[Stored data entries]
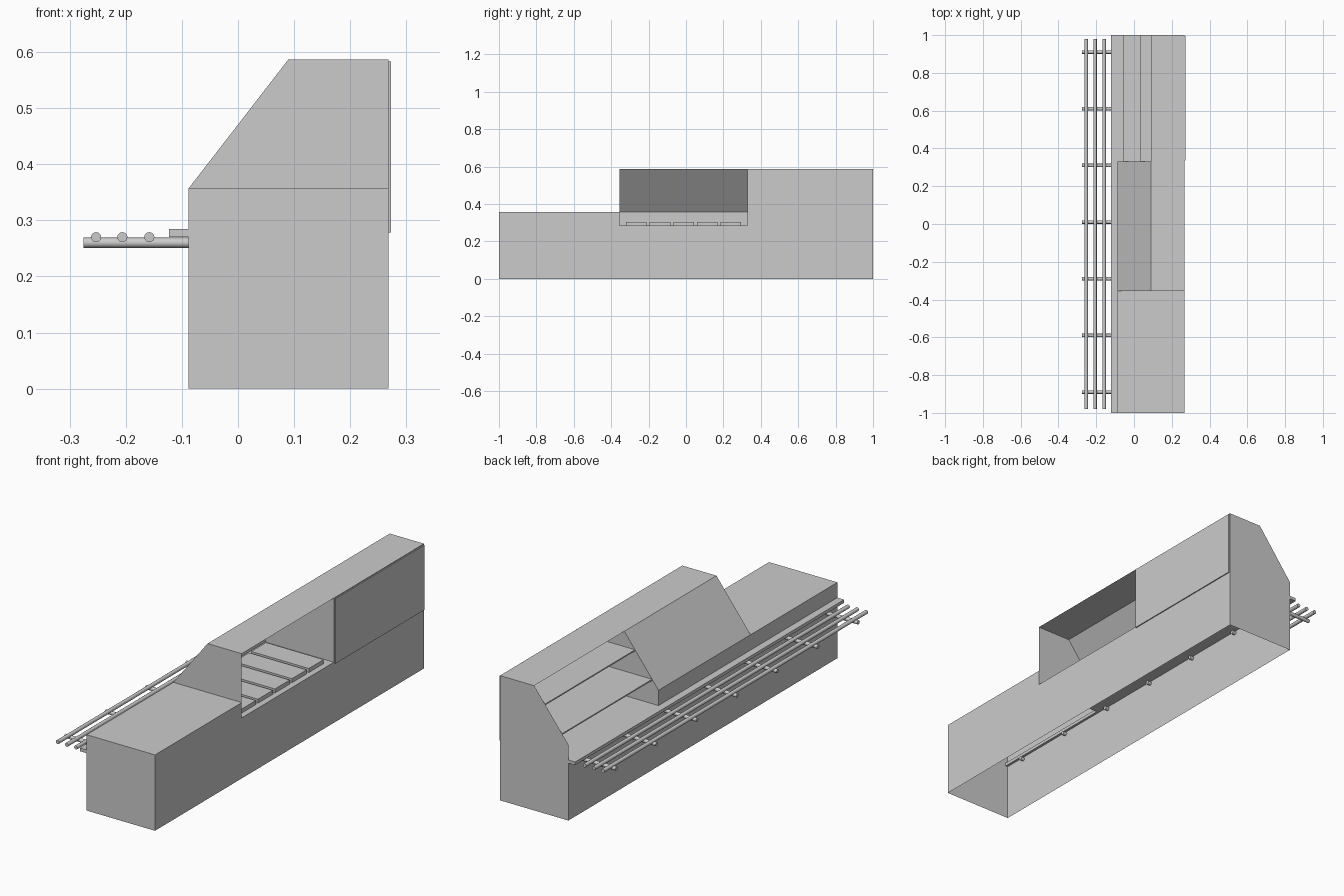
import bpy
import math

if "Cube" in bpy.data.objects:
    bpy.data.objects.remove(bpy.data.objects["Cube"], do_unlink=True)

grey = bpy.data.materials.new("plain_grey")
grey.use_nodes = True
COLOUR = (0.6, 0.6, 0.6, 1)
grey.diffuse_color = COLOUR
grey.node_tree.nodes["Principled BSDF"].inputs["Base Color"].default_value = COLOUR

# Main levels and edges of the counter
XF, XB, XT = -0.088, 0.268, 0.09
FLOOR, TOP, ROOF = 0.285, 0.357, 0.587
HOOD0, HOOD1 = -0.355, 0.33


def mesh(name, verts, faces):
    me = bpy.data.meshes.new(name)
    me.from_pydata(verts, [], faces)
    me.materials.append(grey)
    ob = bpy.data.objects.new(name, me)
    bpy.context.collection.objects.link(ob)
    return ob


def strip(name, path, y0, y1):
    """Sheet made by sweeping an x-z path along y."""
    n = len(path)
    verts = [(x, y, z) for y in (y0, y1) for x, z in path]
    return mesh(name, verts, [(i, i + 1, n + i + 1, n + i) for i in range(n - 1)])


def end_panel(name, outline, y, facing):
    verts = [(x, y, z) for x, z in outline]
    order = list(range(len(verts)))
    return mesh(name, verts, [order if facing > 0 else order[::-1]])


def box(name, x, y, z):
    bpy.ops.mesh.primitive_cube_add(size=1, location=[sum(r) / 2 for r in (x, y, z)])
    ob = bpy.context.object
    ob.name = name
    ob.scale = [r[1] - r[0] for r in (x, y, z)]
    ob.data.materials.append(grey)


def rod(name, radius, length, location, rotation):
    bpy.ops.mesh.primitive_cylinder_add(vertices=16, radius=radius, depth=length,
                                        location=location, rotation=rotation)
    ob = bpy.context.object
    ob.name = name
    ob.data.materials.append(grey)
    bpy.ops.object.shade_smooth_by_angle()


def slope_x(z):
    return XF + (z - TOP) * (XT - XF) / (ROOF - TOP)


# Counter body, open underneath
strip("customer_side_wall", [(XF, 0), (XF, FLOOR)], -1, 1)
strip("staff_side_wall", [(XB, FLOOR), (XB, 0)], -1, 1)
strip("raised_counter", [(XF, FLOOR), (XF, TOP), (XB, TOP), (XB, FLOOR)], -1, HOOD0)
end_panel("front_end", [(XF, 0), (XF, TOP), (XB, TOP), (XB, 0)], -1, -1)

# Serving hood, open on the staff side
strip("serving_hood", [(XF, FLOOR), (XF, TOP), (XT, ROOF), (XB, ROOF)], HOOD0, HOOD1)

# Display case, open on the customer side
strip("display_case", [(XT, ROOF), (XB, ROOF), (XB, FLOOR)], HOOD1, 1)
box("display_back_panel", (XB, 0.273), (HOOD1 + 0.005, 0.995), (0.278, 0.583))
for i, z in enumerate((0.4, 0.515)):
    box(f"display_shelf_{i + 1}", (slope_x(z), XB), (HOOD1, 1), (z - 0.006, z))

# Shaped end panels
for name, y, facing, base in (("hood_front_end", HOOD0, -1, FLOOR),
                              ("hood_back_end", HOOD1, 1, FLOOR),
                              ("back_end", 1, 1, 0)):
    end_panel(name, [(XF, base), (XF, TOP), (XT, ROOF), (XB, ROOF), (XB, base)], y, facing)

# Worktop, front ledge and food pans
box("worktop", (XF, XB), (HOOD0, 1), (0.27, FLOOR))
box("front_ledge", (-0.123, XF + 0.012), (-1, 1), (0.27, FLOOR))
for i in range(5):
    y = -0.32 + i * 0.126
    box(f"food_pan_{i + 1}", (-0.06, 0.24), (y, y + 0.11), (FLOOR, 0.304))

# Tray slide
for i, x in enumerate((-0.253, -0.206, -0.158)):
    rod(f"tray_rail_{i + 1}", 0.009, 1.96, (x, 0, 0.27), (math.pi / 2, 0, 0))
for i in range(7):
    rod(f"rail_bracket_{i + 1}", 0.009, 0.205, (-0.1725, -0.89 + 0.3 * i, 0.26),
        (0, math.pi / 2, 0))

### DIRECTIONS:
Scan the data above for the string "ROOF". Copy every line in which it appears.

### REPLY:
FLOOR, TOP, ROOF = 0.285, 0.357, 0.587
    return XF + (z - TOP) * (XT - XF) / (ROOF - TOP)
strip("serving_hood", [(XF, FLOOR), (XF, TOP), (XT, ROOF), (XB, ROOF)], HOOD0, HOOD1)
strip("display_case", [(XT, ROOF), (XB, ROOF), (XB, FLOOR)], HOOD1, 1)
    end_panel(name, [(XF, base), (XF, TOP), (XT, ROOF), (XB, ROOF), (XB, base)], y, facing)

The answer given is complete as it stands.